August 17, 2010 12:00:00 AM PDT
If you dread going to the dentist because your teeth are in bad shape, you may have been told you should use an electric toothbrush. Electric toothbrushes cost a whole lot more than the manual ones, with some priced at more than $100. Consumer Specialist Ric Romero teamed up with Consumer Reports to test out 10 different electric toothbrushes to see if they actually work.

"Particularly we recommend electric toothbrushes when people have a history of periodontal disease, or gum disease," said Dr. Steven Abel.

Consumer Reports tested 10 electric toothbrushes, brushing almost 2,000 times to find the best.

"One convenience of many electric toothbrushes is that they have built-in timers that signal after two minutes," said Amy Keating of Consumer Reports.

Some also alert you when 30 seconds are up. That's when it's time to move to the next quadrant of your mouth.

The panelists used each toothbrush for a week, and at the end of the week, they refrained from brushing for 24 hours to build up plaque. Then a dentist used a red dye to determine how much plaque was left.

The brushes range in price from $15 to $140. Panelists found some worked very well, and others actually hurt their gums.

One of the top-rated toothbrushes, a $140 Philips Sonicare Flexcare, removed more than 75 percent of plaque.

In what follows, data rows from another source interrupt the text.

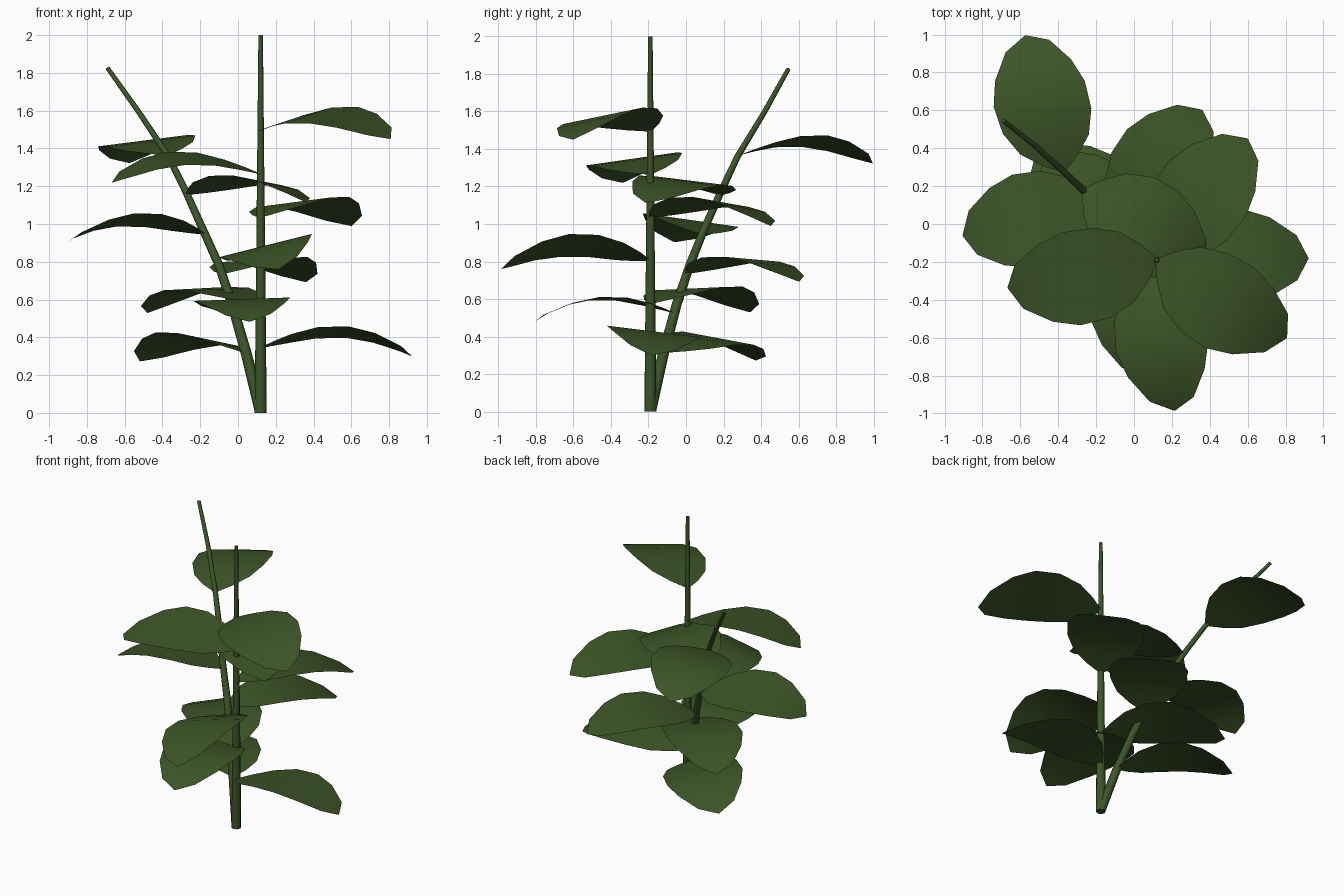
import bpy, bmesh, math
from mathutils import Vector, Matrix

if "Cube" in bpy.data.objects:
    bpy.data.objects.remove(bpy.data.objects["Cube"])

green = bpy.data.materials.new("leaf_green")
green.diffuse_color = (0.045, 0.09, 0.02, 1)
green.use_nodes = True
green.node_tree.nodes["Principled BSDF"].inputs["Base Color"].default_value = green.diffuse_color


def finish(bm, name):
    mesh = bpy.data.meshes.new(name)
    bmesh.ops.recalc_face_normals(bm, faces=bm.faces)
    for f in bm.faces:
        f.smooth = len(f.verts) <= 4
    bm.to_mesh(mesh)
    bm.free()
    ob = bpy.data.objects.new(name, mesh)
    bpy.context.collection.objects.link(ob)
    mesh.materials.append(green)
    return ob


def stem(name, path, r0, r1, sides=8):
    """Tapered tube along a path, closed at both ends."""
    bm, rings = bmesh.new(), []
    pts = [Vector(p) for p in path]
    for i, p in enumerate(pts):
        d = pts[min(i + 1, len(pts) - 1)] - pts[max(i - 1, 0)]
        rot = Vector((0, 0, 1)).rotation_difference(d)
        r = r0 + (r1 - r0) * p.z / pts[-1].z
        rings.append([bm.verts.new(p + rot @ Vector((r * math.cos(a), r * math.sin(a), 0)))
                      for a in (2 * math.pi * k / sides for k in range(sides))])
    for a, b in zip(rings, rings[1:]):
        for k in range(sides):
            n = (k + 1) % sides
            bm.faces.new((a[k], a[n], b[n], b[k]))
    bm.faces.new(rings[0][::-1])
    bm.faces.new(rings[-1])
    return finish(bm, name)


# Leaf rows: distance out, half width, height of the arching midrib
ROWS = [(0, .012, 0), (.065, .10, .022), (.16, .19, .05), (.30, .245, .08),
        (.46, .252, .083), (.60, .21, .053), (.74, .12, -.005), (.80, .004, -.045)]


def leaf(name, base, angle, roll, scale):
    """Arched blade growing from base; positive roll lifts its left edge."""
    bm = bmesh.new()
    m = (Matrix.Translation(base) @ Matrix.Rotation(math.radians(angle), 4, 'Z')
         @ Matrix.Rotation(math.radians(roll), 4, 'X'))
    rows = [[bm.verts.new(m @ Vector((s * scale, w * k, h * scale))) for k in (-1, -.5, 0, .5, 1)]
            for s, w, h in ROWS]
    for a, b in zip(rows, rows[1:]):
        for k in range(4):
            bm.faces.new((a[k], b[k], b[k + 1], a[k + 1]))
    return finish(bm, name)


def at_height(path, z):
    for a, b in zip(path, path[1:]):
        if a[2] <= z <= b[2]:
            return Vector(a).lerp(Vector(b), (z - a[2]) / (b[2] - a[2]))


# Stems: one upright, one leaning back and left
upright = [(.12, -.19, z) for z in (0, .5, 1, 1.5, 2)]
leaning = [(.12, -.19, .01), (.045, -.12, .31), (-.03, -.05, .57), (-.1, .02, .78),
           (-.19, .1, .98), (-.28, .19, 1.18), (-.37, .275, 1.36), (-.53, .42, 1.6),
           (-.69, .545, 1.825)]
stem("upright_stem", upright, .032, .012)
stem("leaning_stem", leaning, .032, .012)

# Leaves spiral up each stem by the golden angle
GOLDEN = 137.5
for i, roll in enumerate((-7, -2, 14, -6, -8, 10)):
    leaf(f"upright_leaf_{i + 1}", at_height(upright, .345 + .23 * i), 1 + GOLDEN * i, roll, 1.0)
for i, roll in enumerate((8, 2, -3, 8, -6, -7)):
    leaf(f"leaning_leaf_{i + 1}", at_height(leaning, .315 + .21 * i), 1 + GOLDEN * (i + 1), roll, .93)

It has three cleaning modes - clean, sensitive and massage.

But some panelists found the Philips Sonicare uncomfortable.

"I kept looking at the time ... because it was hurting so bad. It was just too much vibration," said panelist Antonietta Maggiacomo.

Panelist Alex Willen said the toothbrush "tickled" his gums a little bit.

Most panelists preferred a less expensive Oral-B toothbrush. Consumer Reports says a good one to try is the Oral-B Professional Care 1000 for $70.

The Oral-B Professional Care 1000 is also sold under the name Oral-B Professional Care 7400.